But in the produce section where food doesn’t have a label, what should you do? Is organic produce or non-organic produce best?
We spoke with registered dietitians to sort this all out, plus how to decide what type of produce is best.
What Does “Organic” Mean?
When it comes to produce, “organic” means the food “was grown and processed abiding by the U.S. Department of Agriculture (USDA) regulations on the use of synthetic fertilizers, herbicides, insecticides, fungicides, preservatives, or other chemical ingredients,” explains Nancy Farrell Allen, M.S., R.D.N., FAND, spokesperson for the Academy of Nutrition and Dietetics.
“Normally this means no prohibited substances applied to the land for at least three years and that organic seeds must be used,” she adds.
Should I Worry About Pesticides?
Farmers use pesticides to keep, well, pests — like insects, rodents, and fungal diseases — from damaging the crops.
The Environment Protection Agency (EPA) sets tolerance levels for pesticides and other chemicals. Many consumers believe organic produce has less pesticides than conventionally grown produce.
However, according to a review published in Nutrients in January 2020, it’s unclear whether the low levels of pesticides ingested from our diets pose a health threat.
It’s also unclear what health impact the lower levels of pesticides associated with organic diets may have.
“It’s a matter of personal choice,” Farrell Allen says.
Is Organic Produce Better for You?
“This is a complex question because the USDA Organic Program didn’t set out to tell us that organic foods are either safer or more nutrient-dense,” explains Seattle-based registered dietitian, Ginger Hultin, R.D.N., spokesperson for the Academy of Nutrition and Dietetics and owner of Champagne Nutrition.
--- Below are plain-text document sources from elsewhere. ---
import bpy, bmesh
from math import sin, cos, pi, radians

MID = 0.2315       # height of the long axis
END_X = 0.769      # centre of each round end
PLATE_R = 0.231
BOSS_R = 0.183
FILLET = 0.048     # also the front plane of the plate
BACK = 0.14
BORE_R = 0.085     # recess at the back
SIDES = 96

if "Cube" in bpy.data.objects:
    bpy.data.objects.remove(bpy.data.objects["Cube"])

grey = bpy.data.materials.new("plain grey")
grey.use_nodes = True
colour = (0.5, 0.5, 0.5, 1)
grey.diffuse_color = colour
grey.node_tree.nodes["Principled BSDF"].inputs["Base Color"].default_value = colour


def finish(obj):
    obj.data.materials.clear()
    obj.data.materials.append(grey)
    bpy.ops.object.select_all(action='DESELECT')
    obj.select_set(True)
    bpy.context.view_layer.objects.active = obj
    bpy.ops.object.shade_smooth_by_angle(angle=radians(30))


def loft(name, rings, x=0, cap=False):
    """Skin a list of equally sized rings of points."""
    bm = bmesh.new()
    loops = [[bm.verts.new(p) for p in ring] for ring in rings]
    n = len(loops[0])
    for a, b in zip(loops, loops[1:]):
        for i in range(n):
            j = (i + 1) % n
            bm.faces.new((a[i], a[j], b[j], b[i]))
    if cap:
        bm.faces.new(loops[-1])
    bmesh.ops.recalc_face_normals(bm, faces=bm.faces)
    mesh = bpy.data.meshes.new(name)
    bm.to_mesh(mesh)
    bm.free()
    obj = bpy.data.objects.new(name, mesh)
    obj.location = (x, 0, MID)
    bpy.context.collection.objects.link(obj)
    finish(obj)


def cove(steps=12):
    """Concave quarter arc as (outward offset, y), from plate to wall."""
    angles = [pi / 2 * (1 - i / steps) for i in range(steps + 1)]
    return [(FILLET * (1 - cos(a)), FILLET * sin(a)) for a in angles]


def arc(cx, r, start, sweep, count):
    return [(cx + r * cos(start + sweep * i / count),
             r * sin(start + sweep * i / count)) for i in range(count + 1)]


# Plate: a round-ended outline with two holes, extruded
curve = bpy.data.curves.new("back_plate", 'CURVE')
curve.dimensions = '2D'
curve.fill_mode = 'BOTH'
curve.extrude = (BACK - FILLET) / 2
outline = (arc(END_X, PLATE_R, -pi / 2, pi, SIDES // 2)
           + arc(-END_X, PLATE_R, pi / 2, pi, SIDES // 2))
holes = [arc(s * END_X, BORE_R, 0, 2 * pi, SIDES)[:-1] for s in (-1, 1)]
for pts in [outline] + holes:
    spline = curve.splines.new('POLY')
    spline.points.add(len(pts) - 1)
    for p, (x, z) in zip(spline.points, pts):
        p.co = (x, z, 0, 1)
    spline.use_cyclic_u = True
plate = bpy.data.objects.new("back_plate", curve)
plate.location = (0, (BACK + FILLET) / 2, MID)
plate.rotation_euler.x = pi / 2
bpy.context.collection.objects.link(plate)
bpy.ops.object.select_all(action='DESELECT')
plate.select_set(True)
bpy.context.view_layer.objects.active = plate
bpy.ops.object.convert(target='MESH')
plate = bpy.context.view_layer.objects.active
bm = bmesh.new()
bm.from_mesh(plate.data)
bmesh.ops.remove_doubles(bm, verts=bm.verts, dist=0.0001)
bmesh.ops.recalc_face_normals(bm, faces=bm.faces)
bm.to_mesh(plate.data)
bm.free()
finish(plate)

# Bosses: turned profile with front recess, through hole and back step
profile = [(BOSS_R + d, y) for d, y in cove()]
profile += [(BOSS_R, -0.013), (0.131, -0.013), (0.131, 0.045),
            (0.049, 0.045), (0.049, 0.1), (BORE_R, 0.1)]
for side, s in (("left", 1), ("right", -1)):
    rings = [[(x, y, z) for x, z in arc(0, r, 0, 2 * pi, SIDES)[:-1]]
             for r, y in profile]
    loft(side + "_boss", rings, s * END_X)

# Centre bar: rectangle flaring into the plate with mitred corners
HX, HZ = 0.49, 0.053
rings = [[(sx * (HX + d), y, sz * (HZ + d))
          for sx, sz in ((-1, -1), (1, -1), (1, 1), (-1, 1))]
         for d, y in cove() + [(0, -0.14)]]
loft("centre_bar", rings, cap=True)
“It’s designed to regulate the amount of synthetic pesticides and fertilizers used on the food we eat.”
“The nutrient differences between the two crops is relatively small,” Farrell Allen says.
Furthermore, in the Nutrients review, the study authors concluded that “the current evidence base does not allow a definitive statement on the health benefits of organic dietary intake.”
Hultin adds that nutrition isn’t just about us as individuals.
“It’s also about the health of our farmers and farmworkers, and it’s about the environment,” she says. ”
There is some evidence that organic farming practices could help to reduce pollution, conserve water, use less energy, and even increase the quality and fertility of soil as well as possibly be safer for the humans producing it,” Hutlin explains.
Should I Worry about the “Dirty Dozen”?
The Environmental Working Group created the so-called “Dirty Dozen” list to identify the produce more likely to have more pesticide residue.
It’s list of “Clean 15” is the produce likely to have less residue.
But although the names are cute and they’re somewhat helpful, “it’s very hard to really tell how much residue all produce across the country really has,” Hultin says.
The data is from a sampling of fruit and vegetables, and it’s not from every single farm.
Some experts advise choosing organic produce if you’re going to eat the skin of the food and conventional if you’re going to peel the produce (such as with bananas and avocados).
But there’s no hard and fast rule, especially since organic produce typically costs more.
What About Canned and Frozen Organic Produce?
Because canned and frozen produce — organic or not — is often processed very close to the time it’s harvested, it’s usually high in nutrients, Hultin says.
“They can also make out-of-season foods more accessible,” Hultin adds. So if you prefer canned or frozen, go for it. And it doesn’t matter if it’s organic or not.
Just be sure to buy low-sodium canned vegetables and fruit packed in 100% juice, if you can. If you can’t, giving them a good rinse before you eat them works well, too.
The Bottom Line: What Kind of Produce Is Best?
“Eating produce is more important than not eating produce, whether you choose organic or not,” Hultin says.
Farrell Allen agrees, advising to eat a cup of vegetables at lunch and at dinner, aiming for five to nine servings of fruits and vegetables each and every day. And if canned and frozen help you get there, go for it!